Tear Down the Walled Garden?
Social Networking is a growing phenomenon, especially among the youth in America. According to the Plew Global Attitude Project people under the age of 29 make up 77% of those who use social networking sites. Some might say that the logical next step would be to find a way to integrate it into education. Through social sites students can interact with people from all over the world. They can talk to people with all types of careers and experiences.
As a teacher, it can be very frustrating to have a great idea for a lesson thwarted by having your access denied due to walled gardens. Webopedia refers to walled gardens as “ a browsing environment that controls the information and Web sites the user is able to access” (2010). Walled gardens are in use to keep students from wasting class time on a social site such as Facebook or looking at inappropriate material. The reason for using these safe guards in schools is a sound one, especially when looked at from the side of student safety. Schools are supposed to be safe havens for students and that includes when they are online. No parent wants to worry that when they send their child off to school they will be put in harms way by having no safeguard from online predators or inappropriate sites. However real the dangers may be, I believe that there are benefits to taking down the walled garden. According to the M.I.T. white paper entitled, “Technology of Today in the Classroom Today,” students spend as much time on Facebook as they do watching television. It asserts that learning is social and therefore being able to use social sites could be beneficial in a classroom setting. It also brings up the point that using technology such as the internet and social sites is not only for helping teachers find new ways to teach old things, but also to teach new things.
I understand how Facebook can be seen as not the best option for classroom use, especially with all the privacy issues it seems to be plagued with as of late. However, there are other social sites available for teachers geared towards education. Ning is where teacher’s can create their own networking sites. This site is not designated only for education, but with teachers being able to choose who is in their groups, it makes it a safe place for students to communicate. Since I teach History to middle and high school students, I am always looking for ways to help bring the subject to life and make it relevant. One example for a lesson using Ning is to have the students discuss or debate as a certain historical character. For example, students could take on the role as a member of Congress and debate on a bill. They could do research on a certain Congressman and find where they stand on that bill. It could be any bill past or present. I would give them access to the bill with notes and even let them use quotes from the document in their argument. At the end of the discussion we could take a vote. All done through Ning.

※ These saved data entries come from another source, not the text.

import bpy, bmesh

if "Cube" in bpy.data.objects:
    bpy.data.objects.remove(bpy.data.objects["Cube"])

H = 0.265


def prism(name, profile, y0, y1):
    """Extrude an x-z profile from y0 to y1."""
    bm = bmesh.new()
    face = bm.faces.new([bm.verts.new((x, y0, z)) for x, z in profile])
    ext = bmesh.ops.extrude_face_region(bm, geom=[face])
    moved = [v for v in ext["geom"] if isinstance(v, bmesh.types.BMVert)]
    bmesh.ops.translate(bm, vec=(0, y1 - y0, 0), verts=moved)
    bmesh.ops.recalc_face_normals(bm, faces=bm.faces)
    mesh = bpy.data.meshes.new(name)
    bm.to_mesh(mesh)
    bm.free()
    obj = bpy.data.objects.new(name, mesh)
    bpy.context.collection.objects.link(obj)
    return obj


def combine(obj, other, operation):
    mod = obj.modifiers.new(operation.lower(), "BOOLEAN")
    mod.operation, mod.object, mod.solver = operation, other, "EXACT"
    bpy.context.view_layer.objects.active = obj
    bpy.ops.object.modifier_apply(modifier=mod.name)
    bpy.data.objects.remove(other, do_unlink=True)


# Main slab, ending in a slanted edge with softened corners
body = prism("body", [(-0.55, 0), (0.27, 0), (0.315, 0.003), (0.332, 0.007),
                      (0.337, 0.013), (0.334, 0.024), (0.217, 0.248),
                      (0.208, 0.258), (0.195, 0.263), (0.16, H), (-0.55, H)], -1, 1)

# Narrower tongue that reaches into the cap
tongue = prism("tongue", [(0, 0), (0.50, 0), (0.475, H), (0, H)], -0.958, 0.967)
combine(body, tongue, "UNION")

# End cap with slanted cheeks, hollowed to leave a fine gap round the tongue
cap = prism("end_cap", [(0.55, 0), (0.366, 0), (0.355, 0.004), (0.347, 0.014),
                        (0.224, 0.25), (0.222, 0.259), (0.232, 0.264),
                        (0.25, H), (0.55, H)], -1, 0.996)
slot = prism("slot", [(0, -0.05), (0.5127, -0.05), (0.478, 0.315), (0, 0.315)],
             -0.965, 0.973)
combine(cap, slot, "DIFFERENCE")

Another great site is Edmodo. This site is designated for educational use and again, teachers have control over who is in their group. An example of an activity I found on Edmodo has to do with Art History. As a History teacher, I could still use this lesson plan to help expand on a topic in History by delving into what was happening in art or music during that time. In this lesson the teacher has the students separate into groups and each group is assigned an artist. From there the group has to find three different artworks from their given artist and then would have to answer questions about the paintings. Then they would share their findings to the rest of the class outside of their group. It is a great example of how social sites can be used to create an opportunity for cooperative learning which is sometimes hard to accomplish on a regular basis in a History class. To me sites like Ning and Edmodo would present more opportunities for this sort of collaboration.
Can there be cooperative learning without using technology? Yes. Teachers have been using methods of cooperative learning all along. However, the benefit from being able to communicate with classmates in this format is not only social, but technical. Through my History class I can produce tech savvy kids with help from sites such as these. I can imagine the opportunities if schools would open the internet for students. Now as an educator and a parent, I am aware that students do not always do what they are supposed to. If you give them free reign on the internet without being aware of what they are doing, some will surely veer away from an assignment and get into something they are not suppose to be in. So until there is some sort of happy medium in what is prohibited, teachers must become the safe guard for their students on the internet. There should be consequences if a student does not follow a certain protocol set up by the teacher. As far as parent concerns, I believe the best way to help parents is to have an open line of communication. Let them know what the students are doing. Maybe even invite them to join a group so they can see what their child is learning in class. Create a learning community that gets the parents actively involved. This takes time and effort, and probably isn’t ideal for every teacher. As for me I want my students to know that the internet is not a toy, but a tool. A tool that can allow them be apart of the world.
Edmodo. Retrieved from http://www.edmodo.com/home.
Goff, J, Haas, J, Klopfer, E, & Osterweil, S. (2009).Using the technology today , in the classroom of today. Retrieved from http://education.mit.edu/papers/GamesSimsSocNets_EdArcade.pdf.
ning. Retrieved from http://www.ning.com.
Webopedia, Walled Garden, Retrieved from http://www.webopedia.com/TERM/W/walled_garden.html.